Late Cretaceous to middle Eocene sequences reflect the influences of the Laramide orogeny and mountain building in the southern Cordilleran, which resulted in a tremendous sediment accumulation along the western margin of the deep basin. During the Oligocene and Miocene, a progressive northward migration of depocenters occurred in the deep Gulf of Mexico, mainly in response to the major mid-Tertiary reorganization of source areas and the development of the Mississippi River drainage systems. A westward progressive migration of depocenters occurred during the Pliocene, which was followed by a subsequent eastward shift during the Pleistocene. These shifts are closely associated with the lateral migration of major deltaic shelf margins.
Deep-water sediments are represented mainly by basinal turbidites deposited in lower fan settings. Each sequence contains several submarine fan lobes distributed along the deep basin margins, whereas the rest of the deep basin has been dominated by basinal mud-rich turbidites and sediment starvation.
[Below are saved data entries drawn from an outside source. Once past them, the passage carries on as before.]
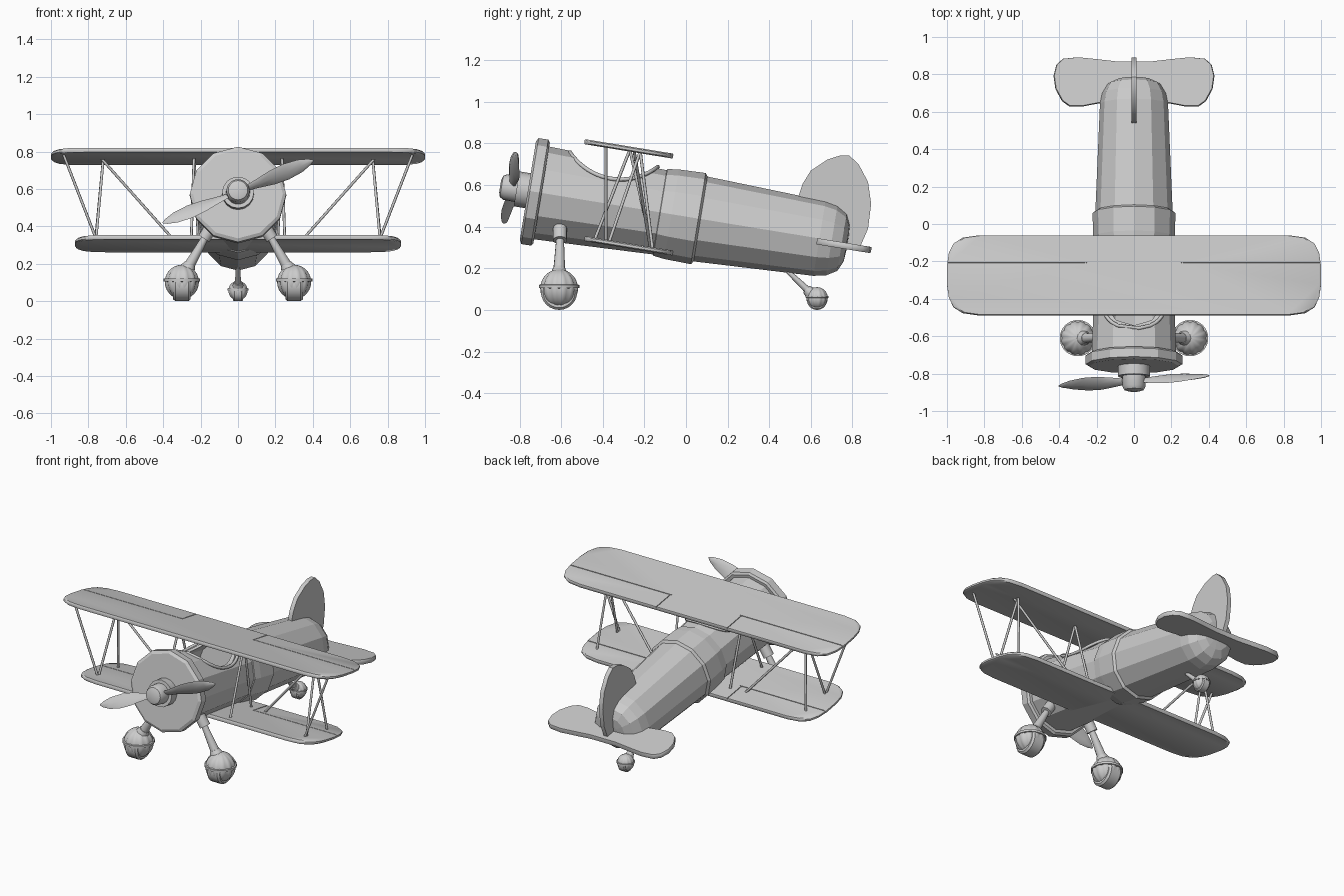
import bpy, bmesh
from math import sin, cos, pi, radians, sqrt
from mathutils import Matrix, Vector

if "Cube" in bpy.data.objects:
    bpy.data.objects.remove(bpy.data.objects["Cube"])

TILT = radians(9.3)
# fuselage frame: local y runs aft along the body axis, starting at the nose
BODY = Matrix.Translation((0, -.76, .573)) @ Matrix.Rotation(-TILT, 4, 'X')


def finish(name, bm, M=Matrix(), angle=None):
    bmesh.ops.remove_doubles(bm, verts=bm.verts, dist=1e-5)
    bmesh.ops.recalc_face_normals(bm, faces=bm.faces)
    me = bpy.data.meshes.new(name)
    bm.transform(M)
    bm.to_mesh(me)
    bm.free()
    if angle:
        me.shade_smooth()
        me.set_sharp_from_angle(angle=radians(angle))
    ob = bpy.data.objects.new(name, me)
    bpy.context.collection.objects.link(ob)
    return ob


def loft(bm, rings):
    rows = [[bm.verts.new(p) for p in r] for r in rings]
    for a, b in zip(rows, rows[1:]):
        for i in range(len(a)):
            j = (i + 1) % len(a)
            bm.faces.new((a[i], a[j], b[j], b[i]))
    bm.faces.new(rows[0])
    bm.faces.new(rows[-1][::-1])


def lathe(name, prof, M=BODY, sides=12, angle=None):
    bm = bmesh.new()
    loft(bm, [[(r * sin(2 * pi * k / sides), s, r * cos(2 * pi * k / sides))
               for k in range(sides)] for r, s in prof])
    return finish(name, bm, M, angle)


def rod(name, a, b, r1, r2=None, sides=8):
    a, b = Vector(a), Vector(b)
    M = Matrix.Translation((a + b) / 2) @ (b - a).to_track_quat('Z', 'Y').to_matrix().to_4x4()
    bm = bmesh.new()
    bmesh.ops.create_cone(bm, cap_ends=True, segments=sides, radius1=r1,
                          radius2=r1 if r2 is None else r2, depth=(b - a).length)
    return finish(name, bm, M, 50)


def slab(name, pts, t, M):
    bm = bmesh.new()
    inset = [(x * .99, y * .99) for x, y in pts] if min(p[0] for p in pts) < 0 else pts
    loft(bm, [[(x, y, z) for x, y in o] for o, z in
              ((inset, -t / 2), (pts, -t / 4), (pts, t / 4), (inset, t / 2))])
    return finish(name, bm, M, 40)


def cut(ob, cutter):
    m = ob.modifiers.new('cut', 'BOOLEAN')
    m.operation, m.solver, m.object, m.use_self = 'DIFFERENCE', 'EXACT', cutter, True
    dg = bpy.context.evaluated_depsgraph_get()
    me = bpy.data.meshes.new_from_object(ob.evaluated_get(dg))
    ob.modifiers.clear()
    ob.data = me
    bpy.data.objects.remove(cutter)


def mirrored(half):
    return half + [(-x, y) for x, y in reversed(half)]


# cowl, nose and spinner
lathe('cowl', [(.24, 0), (.258, .01), (.258, .057), (.245, .067)])
lathe('nose_boss', [(.085, -.055), (.085, .01)], sides=16, angle=40)
lathe('spinner', [(.03, -.135), (.052, -.128), (.062, -.11), (.064, -.05)], sides=20, angle=40)

# front body with hollow cockpit
body = lathe('front_body', [(.226, .06), (.205, .65)])
cut(body, rod('cockpit_cutter', (-.4, -.314, .919), (.4, -.314, .919), .292, sides=48))
cut(body, lathe('well_cutter', [(.198, .12), (.19, .62)]))

# cockpit rim follows the saddle-shaped edge
cu = bpy.data.curves.new('cockpit_rim', 'CURVE')
cu.dimensions, cu.bevel_depth, cu.bevel_resolution = '3D', .01, 1
half = []
for i in range(21):
    t = pi + .75 + (pi - 1.5) * i / 20
    s, h = .384 + .292 * cos(t), .4136 + .292 * sin(t)
    half.append((sqrt(max(0, .216 ** 2 - h * h)), s, h))
loop = half + [(-x, s, h) for x, s, h in half[-2:0:-1]]
sp = cu.splines.new('POLY')
sp.points.add(len(loop) - 1)
for p, c in zip(sp.points, loop):
    p.co = (*(BODY @ Vector(c)), 1)
sp.use_cyclic_u = True
bpy.context.collection.objects.link(bpy.data.objects.new('cockpit_rim', cu))

# collar behind the cockpit, tail cone
lathe('collar', [(.2, .64), (.211, .645), (.218, .70), (.222, .83), (.205, .842)])
lathe('tail_body', [(.207, .83), (.182, 1.42), (.17, 1.48), (.14, 1.53), (.09, 1.553), (.04, 1.557)])

# propeller: two twisted leaf blades
for i in range(2):
    bm = bmesh.new()
    rings = []
    for u, w, p in ((.03, .03, 50), (.12, .062, 45), (.2, .092, 40), (.28, .098, 35),
                    (.36, .075, 30), (.415, .036, 28), (.437, .006, 28)):
        p = radians(p)
        ring = []
        for k in range(8):
            c, n = w / 2 * cos(k * pi / 4), min(.007, w / 4) * sin(k * pi / 4)
            ring.append((u, -c * sin(p) + n * cos(p), c * cos(p) + n * sin(p)))
        rings.append(ring)
    loft(bm, rings)
    finish('propeller_blade', bm, BODY @ Matrix.Translation((0, -.08, 0))
           @ Matrix.Rotation(radians(-22.8) + pi * i, 4, 'Y'), 50)

# wings with control-surface seams
for name, L, z in (('upper_wing', 1.0, .774), ('lower_wing', .872, .308)):
    M = Matrix.Translation((0, -.275, z)) @ Matrix.Rotation(-TILT, 4, 'X')
    edge = ((.17, .216), (.085, .204), (.035, .172), (.01, .12), (0, .05))
    outline = [(L - d, -y) for d, y in edge] + [(L - d, y) for d, y in reversed(edge)]
    wing = slab(name, mirrored(outline), .024, M)
    bm = bmesh.new()
    for sx in (-1, 1):
        for (x, y), (w, d) in ((((L + .3) / 2, .065), (L - .2, .005)), ((.26, .165), (.005, .2))):
            bmesh.ops.create_cube(bm, size=1, matrix=Matrix.Translation((sx * x, y, .012))
                                  @ Matrix.Diagonal((w, d, .012, 1)))
    cut(wing, finish('seam_cutter', bm, M))

# fin and stabiliser
PROFILE = Matrix(((0, 0, 1, 0), (1, 0, 0, 0), (0, 1, 0, 0), (0, 0, 0, 1)))
slab('fin', [(.54, .545), (.56, .605), (.60, .67), (.68, .723), (.74, .742), (.785, .742),
             (.83, .70), (.875, .615), (.89, .51), (.875, .39), (.84, .31), (.72, .33), (.56, .45)],
     .028, PROFILE)
slab('stabiliser', mirrored([(.1, -.10), (.19, -.107), (.28, -.125), (.345, -.125), (.385, -.095),
                             (.42, -.03), (.43, .04), (.415, .10), (.38, .132), (.30, .14),
                             (.2, .13), (.09, .117)]), .03,
     Matrix.Translation((0, .752, .31)) @ Matrix.Rotation(-TILT, 4, 'X'))


def ball_wheel(name, c, r):
    # ribbed round fairing, belt and the wheel inside
    bm = bmesh.new()
    bmesh.ops.create_uvsphere(bm, u_segments=48, v_segments=20, radius=r * .95)
    for v in bm.verts:
        a = Vector((v.co.x, v.co.y, 0))
        if a.length > 1e-4:
            k = 1 - .07 * (1 - abs(sin(6 * a.angle(Vector((1, 0, 0)))))) ** 2
            v.co.x *= k
            v.co.y *= k
    T = Matrix.Translation(c)
    finish(name + '_fairing', bm, T, 60)
    lathe(name + '_belt', [(r * .9, -.07 * r), (r * 1.0, -.05 * r), (r * 1.0, .1 * r), (r * .9, .12 * r)],
          T @ Matrix.Translation((0, 0, r * .08)) @ Matrix.Rotation(pi / 2, 4, 'X'), 32, 40)
    w = r * .9
    lathe(name, [(w * .88, -.48 * r), (w, -.36 * r), (w, .36 * r), (w * .88, .48 * r)],
          Matrix.Translation((c[0], c[1], w)) @ Matrix.Rotation(pi / 2, 4, 'Z'), 24, 40)


# landing gear
ball_wheel('tail_wheel', (0, .63, .057), .055)
rod('tail_leg', (0, .49, .185), (0, .60, .08), .011, .018)
rod('tail_leg_cuff', (0, .578, .1), (0, .61, .07), .022, .035)
for sx in (-1, 1):
    ball_wheel('main_wheel', (sx * .3, -.61, .103), .097)
    rod('gear_sleeve', (sx * .14, -.605, .40), (sx * .182, -.605, .335), .034, sides=12)
    rod('gear_leg', (sx * .17, -.605, .35), (sx * .272, -.61, .17), .018, .03, 12)
    rod('gear_cuff', (sx * .255, -.61, .20), (sx * .28, -.61, .155), .03, .05, 12)
    # struts between the wings
    for name, a, b in (('outer_strut', (.935, -.385, .79), (.755, -.385, .325)),
                       ('outer_strut', (.72, -.22, .762), (.76, -.37, .325)),
                       ('outer_strut', (.72, -.22, .762), (.765, -.16, .29)),
                       ('brace', (.735, -.25, .768), (.31, -.17, .29)),
                       ('cabane_strut', (.235, -.27, .77), (.25, -.44, .335)),
                       ('cabane_strut', (.235, -.27, .77), (.21, -.16, .29))):
        rod(name, (sx * a[0], *a[1:]), (sx * b[0], *b[1:]), .0075)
AAPG Search and Discovery Article #90983©1994 GCAGS and Gulf Coast SEPM 44th Annual Meeting, Austin, Texas, October 6-7, 1994